- Work instructions
Among the entries below, count the lines that contain the word "angles". Write down only the total.

- Records supplied
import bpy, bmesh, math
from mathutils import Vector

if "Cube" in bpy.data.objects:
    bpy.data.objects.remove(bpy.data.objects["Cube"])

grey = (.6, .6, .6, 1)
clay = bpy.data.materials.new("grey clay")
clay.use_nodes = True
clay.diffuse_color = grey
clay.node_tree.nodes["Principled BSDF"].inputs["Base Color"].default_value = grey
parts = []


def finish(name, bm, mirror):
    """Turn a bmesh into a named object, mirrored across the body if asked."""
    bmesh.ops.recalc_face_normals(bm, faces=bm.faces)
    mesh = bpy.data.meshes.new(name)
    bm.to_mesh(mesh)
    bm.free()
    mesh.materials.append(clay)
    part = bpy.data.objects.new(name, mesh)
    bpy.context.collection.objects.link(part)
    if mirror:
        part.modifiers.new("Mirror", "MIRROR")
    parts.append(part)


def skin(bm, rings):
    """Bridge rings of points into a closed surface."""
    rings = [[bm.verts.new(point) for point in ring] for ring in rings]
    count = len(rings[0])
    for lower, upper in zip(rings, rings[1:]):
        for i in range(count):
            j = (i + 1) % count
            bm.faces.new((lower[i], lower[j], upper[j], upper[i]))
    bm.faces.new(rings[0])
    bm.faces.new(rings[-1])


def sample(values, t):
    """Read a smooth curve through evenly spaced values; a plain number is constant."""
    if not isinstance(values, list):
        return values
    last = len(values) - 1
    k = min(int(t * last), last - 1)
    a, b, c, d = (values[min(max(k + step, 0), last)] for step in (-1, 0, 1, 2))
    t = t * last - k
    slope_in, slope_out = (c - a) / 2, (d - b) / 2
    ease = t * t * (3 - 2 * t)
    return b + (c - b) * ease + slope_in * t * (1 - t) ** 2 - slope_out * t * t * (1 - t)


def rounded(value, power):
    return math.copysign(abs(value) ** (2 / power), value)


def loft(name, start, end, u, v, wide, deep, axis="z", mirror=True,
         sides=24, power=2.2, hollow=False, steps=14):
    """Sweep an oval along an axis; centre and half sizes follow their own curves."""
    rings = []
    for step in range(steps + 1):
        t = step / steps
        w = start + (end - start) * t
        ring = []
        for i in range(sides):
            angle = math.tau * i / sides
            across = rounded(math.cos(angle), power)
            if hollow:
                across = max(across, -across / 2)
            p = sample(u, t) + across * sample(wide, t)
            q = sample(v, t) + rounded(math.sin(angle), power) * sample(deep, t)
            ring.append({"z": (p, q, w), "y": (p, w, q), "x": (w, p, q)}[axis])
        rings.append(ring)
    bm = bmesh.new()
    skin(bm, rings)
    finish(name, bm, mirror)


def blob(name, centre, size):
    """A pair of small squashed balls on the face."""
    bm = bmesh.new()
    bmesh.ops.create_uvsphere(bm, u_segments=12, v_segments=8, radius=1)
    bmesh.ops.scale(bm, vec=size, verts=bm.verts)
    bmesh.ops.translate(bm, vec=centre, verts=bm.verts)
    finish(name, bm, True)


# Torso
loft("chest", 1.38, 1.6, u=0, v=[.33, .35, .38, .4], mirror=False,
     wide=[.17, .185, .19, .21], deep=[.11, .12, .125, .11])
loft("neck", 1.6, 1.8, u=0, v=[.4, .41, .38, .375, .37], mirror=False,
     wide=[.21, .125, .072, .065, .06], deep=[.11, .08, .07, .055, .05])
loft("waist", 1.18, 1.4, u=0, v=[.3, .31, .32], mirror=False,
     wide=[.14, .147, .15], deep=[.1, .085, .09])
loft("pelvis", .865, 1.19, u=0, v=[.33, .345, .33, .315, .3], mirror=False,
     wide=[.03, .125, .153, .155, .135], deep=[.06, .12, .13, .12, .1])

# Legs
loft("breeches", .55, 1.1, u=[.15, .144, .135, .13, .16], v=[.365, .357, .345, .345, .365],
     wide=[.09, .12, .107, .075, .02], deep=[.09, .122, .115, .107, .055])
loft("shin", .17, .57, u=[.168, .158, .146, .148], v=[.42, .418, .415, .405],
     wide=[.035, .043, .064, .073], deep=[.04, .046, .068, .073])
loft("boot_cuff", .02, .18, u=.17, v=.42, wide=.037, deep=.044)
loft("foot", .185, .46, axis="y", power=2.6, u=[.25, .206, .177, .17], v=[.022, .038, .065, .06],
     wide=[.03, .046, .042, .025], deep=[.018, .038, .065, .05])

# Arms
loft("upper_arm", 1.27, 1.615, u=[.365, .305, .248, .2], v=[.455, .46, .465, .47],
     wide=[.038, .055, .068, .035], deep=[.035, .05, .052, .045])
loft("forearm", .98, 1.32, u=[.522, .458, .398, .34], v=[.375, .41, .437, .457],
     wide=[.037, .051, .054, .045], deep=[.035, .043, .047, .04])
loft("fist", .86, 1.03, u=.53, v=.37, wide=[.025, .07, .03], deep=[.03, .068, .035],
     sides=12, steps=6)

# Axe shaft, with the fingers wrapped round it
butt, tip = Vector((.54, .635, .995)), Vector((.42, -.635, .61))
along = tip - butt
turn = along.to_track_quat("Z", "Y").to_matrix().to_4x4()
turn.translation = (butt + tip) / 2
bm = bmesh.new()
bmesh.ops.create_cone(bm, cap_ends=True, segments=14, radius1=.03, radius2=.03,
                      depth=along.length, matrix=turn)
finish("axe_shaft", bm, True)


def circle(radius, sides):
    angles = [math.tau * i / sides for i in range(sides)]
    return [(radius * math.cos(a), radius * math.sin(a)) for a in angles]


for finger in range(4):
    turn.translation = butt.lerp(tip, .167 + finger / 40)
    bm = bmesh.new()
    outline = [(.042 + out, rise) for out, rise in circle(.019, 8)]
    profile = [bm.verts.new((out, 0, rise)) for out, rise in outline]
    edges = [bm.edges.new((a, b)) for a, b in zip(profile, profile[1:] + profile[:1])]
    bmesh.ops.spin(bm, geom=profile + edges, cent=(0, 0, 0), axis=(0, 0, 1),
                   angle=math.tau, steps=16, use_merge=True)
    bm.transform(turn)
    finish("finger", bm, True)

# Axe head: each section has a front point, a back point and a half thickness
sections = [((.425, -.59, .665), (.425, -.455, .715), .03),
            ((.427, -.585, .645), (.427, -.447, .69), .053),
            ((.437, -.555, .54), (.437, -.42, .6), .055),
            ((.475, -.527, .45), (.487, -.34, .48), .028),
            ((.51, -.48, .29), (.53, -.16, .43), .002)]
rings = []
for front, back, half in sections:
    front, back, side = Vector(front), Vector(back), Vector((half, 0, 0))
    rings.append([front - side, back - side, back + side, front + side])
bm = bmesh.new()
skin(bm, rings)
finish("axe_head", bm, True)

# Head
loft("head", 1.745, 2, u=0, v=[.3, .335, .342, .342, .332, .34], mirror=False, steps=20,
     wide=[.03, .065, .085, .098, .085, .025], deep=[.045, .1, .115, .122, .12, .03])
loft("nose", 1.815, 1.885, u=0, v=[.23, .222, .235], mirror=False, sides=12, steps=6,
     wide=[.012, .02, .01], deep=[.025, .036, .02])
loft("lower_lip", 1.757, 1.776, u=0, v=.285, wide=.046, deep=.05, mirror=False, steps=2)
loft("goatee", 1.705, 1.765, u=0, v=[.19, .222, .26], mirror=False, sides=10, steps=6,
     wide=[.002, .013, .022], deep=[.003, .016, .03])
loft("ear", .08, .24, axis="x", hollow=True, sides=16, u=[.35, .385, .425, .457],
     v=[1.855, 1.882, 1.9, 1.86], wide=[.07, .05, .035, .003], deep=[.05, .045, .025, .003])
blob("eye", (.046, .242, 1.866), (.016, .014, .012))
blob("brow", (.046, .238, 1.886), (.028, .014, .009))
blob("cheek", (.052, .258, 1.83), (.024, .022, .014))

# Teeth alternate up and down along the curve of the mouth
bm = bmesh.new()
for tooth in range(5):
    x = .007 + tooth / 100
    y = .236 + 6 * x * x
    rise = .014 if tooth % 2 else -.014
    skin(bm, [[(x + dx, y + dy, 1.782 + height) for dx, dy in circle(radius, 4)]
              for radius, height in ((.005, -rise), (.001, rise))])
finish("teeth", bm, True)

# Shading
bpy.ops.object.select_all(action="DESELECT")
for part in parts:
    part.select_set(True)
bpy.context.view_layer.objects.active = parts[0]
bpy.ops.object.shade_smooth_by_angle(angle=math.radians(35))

- Written reply
2